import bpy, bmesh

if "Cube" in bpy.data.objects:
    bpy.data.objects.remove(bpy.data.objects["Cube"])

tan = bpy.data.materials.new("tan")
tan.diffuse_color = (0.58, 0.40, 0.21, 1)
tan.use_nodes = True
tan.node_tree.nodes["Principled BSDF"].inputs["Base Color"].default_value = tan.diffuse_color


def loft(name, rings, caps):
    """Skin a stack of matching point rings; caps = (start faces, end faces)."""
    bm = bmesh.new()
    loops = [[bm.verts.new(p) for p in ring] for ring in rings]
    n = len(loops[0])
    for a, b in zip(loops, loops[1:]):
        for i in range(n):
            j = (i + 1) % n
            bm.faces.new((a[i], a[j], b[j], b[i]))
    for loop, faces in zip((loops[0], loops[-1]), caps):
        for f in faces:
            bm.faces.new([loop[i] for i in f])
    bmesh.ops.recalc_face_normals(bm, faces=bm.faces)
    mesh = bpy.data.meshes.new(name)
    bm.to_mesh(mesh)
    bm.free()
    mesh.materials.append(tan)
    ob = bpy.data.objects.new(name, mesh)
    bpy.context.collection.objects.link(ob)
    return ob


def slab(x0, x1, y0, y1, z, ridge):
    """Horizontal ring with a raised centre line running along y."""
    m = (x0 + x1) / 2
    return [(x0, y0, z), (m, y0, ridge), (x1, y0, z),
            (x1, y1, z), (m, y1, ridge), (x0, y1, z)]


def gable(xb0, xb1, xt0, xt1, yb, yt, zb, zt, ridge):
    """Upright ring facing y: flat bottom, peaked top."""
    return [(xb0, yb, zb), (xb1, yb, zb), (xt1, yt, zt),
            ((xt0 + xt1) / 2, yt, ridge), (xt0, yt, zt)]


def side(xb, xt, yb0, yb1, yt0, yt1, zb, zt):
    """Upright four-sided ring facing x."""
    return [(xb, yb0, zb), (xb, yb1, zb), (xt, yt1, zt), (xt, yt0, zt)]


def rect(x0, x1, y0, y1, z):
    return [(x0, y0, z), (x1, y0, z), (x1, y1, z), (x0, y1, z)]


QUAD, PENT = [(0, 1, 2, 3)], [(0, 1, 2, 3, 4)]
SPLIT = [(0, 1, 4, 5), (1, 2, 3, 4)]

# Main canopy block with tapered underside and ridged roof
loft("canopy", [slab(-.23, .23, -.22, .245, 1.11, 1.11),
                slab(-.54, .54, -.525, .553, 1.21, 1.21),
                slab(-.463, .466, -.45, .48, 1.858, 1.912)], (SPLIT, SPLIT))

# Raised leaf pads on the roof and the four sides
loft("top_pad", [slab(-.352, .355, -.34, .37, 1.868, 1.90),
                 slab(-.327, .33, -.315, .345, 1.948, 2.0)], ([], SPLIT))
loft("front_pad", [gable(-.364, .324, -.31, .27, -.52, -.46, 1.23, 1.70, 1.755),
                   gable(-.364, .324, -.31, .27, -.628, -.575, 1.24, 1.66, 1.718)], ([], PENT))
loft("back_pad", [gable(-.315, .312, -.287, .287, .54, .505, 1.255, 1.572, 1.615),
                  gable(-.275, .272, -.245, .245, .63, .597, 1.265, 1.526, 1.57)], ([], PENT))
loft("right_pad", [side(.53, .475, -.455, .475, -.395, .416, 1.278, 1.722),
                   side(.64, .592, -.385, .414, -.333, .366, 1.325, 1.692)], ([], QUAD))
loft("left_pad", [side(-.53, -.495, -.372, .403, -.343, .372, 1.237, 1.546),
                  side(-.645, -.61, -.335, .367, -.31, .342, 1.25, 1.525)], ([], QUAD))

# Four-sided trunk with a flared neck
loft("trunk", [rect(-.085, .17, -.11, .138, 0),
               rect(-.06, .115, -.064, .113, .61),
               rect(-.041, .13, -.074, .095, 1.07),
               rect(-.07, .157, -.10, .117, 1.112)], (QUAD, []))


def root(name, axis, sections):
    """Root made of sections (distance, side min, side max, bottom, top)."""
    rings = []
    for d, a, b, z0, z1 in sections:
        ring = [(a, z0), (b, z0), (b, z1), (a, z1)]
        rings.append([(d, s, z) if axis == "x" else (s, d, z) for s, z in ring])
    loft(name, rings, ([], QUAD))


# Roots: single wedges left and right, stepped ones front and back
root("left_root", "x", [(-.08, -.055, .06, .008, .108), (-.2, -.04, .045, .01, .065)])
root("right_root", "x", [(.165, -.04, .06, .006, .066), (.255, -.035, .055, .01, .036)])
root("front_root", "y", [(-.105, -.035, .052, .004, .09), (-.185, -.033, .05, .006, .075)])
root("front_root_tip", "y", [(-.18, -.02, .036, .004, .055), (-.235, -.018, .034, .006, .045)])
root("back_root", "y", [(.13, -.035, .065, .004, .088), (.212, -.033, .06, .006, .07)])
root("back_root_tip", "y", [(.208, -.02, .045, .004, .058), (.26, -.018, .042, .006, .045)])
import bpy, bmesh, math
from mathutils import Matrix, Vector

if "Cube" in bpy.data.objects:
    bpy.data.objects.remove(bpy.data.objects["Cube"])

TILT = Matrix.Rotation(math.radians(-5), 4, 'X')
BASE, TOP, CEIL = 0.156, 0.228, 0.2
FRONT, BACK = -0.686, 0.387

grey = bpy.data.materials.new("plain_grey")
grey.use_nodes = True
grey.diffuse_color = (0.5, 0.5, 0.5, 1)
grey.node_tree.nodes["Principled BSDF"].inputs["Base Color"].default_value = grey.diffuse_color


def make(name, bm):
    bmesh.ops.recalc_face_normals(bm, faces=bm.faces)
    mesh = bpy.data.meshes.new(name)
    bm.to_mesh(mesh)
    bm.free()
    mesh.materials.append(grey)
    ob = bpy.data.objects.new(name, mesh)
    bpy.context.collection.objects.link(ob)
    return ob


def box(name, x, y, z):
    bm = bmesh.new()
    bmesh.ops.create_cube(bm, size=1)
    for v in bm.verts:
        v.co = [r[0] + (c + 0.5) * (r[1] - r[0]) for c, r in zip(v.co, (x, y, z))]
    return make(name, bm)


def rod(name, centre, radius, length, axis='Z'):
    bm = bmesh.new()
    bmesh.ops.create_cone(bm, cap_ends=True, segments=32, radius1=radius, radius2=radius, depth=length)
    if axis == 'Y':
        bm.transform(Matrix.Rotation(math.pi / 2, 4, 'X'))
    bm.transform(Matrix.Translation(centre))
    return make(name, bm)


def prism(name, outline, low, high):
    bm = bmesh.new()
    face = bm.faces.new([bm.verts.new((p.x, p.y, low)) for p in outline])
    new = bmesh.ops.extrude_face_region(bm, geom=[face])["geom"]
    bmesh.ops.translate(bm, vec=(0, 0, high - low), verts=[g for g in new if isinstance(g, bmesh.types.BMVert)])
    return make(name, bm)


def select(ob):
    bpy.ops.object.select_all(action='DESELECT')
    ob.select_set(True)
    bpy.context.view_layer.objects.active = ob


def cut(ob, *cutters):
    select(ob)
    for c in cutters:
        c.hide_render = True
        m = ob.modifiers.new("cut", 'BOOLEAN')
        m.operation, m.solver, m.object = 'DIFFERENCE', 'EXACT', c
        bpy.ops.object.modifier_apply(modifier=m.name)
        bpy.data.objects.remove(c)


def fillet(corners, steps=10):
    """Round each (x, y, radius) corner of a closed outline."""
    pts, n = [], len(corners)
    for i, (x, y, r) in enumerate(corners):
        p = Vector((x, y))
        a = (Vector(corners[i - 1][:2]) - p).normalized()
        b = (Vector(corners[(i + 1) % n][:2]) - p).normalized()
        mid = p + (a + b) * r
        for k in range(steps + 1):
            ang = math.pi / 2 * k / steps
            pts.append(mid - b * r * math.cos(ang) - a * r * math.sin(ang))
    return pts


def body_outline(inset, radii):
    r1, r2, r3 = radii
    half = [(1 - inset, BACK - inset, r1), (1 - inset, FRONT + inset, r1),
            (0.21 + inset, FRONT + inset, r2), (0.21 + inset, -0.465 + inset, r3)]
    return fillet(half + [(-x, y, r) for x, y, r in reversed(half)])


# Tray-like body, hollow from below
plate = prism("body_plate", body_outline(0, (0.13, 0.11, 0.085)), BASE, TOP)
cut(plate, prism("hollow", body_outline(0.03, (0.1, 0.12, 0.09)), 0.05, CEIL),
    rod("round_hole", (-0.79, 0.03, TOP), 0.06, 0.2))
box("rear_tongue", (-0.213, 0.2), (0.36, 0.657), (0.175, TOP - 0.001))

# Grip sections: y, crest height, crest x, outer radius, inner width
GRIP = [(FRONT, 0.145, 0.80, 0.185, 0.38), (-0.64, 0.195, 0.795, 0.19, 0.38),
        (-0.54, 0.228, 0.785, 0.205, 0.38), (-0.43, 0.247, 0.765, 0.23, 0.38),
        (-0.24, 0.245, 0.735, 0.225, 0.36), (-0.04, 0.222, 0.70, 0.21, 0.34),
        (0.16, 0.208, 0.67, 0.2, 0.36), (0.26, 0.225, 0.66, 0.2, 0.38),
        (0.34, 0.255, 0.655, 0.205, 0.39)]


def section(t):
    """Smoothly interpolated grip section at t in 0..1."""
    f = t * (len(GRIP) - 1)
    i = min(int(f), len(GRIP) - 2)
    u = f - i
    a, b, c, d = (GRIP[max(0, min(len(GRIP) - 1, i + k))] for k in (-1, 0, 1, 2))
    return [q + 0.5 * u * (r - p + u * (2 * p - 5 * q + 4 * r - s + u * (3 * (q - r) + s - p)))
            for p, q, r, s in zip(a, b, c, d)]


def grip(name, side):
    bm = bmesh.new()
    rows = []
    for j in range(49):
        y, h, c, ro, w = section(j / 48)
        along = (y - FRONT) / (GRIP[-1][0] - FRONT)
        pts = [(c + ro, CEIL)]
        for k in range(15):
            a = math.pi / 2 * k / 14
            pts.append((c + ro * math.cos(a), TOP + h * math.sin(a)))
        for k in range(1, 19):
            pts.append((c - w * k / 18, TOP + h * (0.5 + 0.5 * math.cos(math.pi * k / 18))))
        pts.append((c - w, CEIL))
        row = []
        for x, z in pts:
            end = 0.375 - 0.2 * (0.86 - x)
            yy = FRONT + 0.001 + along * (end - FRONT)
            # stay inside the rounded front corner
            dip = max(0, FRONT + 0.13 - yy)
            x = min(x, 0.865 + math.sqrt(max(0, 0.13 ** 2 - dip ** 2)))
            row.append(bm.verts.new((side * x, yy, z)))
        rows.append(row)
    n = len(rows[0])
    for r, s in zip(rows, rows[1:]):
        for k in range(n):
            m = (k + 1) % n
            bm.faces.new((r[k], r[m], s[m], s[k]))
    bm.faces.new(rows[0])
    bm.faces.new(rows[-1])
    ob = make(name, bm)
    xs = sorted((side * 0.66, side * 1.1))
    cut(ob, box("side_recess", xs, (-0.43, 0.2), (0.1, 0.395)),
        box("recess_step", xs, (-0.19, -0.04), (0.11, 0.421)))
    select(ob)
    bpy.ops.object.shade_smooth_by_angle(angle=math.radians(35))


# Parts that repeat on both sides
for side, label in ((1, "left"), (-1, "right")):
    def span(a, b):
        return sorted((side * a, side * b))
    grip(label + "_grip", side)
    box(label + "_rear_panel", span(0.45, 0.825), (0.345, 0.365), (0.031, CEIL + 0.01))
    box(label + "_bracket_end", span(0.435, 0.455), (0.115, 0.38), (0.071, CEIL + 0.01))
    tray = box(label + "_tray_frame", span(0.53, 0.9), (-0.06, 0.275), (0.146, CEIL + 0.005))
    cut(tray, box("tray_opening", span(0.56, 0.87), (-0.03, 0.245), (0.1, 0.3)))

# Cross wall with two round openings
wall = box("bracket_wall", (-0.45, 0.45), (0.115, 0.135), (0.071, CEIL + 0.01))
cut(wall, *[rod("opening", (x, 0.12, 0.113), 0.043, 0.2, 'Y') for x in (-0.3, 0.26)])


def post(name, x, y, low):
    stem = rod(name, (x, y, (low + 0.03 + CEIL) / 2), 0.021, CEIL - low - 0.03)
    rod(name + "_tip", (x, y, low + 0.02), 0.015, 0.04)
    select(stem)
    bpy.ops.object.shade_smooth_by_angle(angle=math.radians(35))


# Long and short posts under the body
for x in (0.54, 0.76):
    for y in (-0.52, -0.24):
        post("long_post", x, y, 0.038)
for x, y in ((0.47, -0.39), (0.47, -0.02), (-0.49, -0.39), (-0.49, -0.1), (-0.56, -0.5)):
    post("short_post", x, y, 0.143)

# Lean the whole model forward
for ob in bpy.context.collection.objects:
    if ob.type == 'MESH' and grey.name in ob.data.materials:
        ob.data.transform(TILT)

────────────────

If a line of the data holds the string "sections", list it.

_Answer to the problem_
def root(name, axis, sections):
    """Root made of sections (distance, side min, side max, bottom, top)."""
    for d, a, b, z0, z1 in sections:
# Grip sections: y, crest height, crest x, outer radius, inner width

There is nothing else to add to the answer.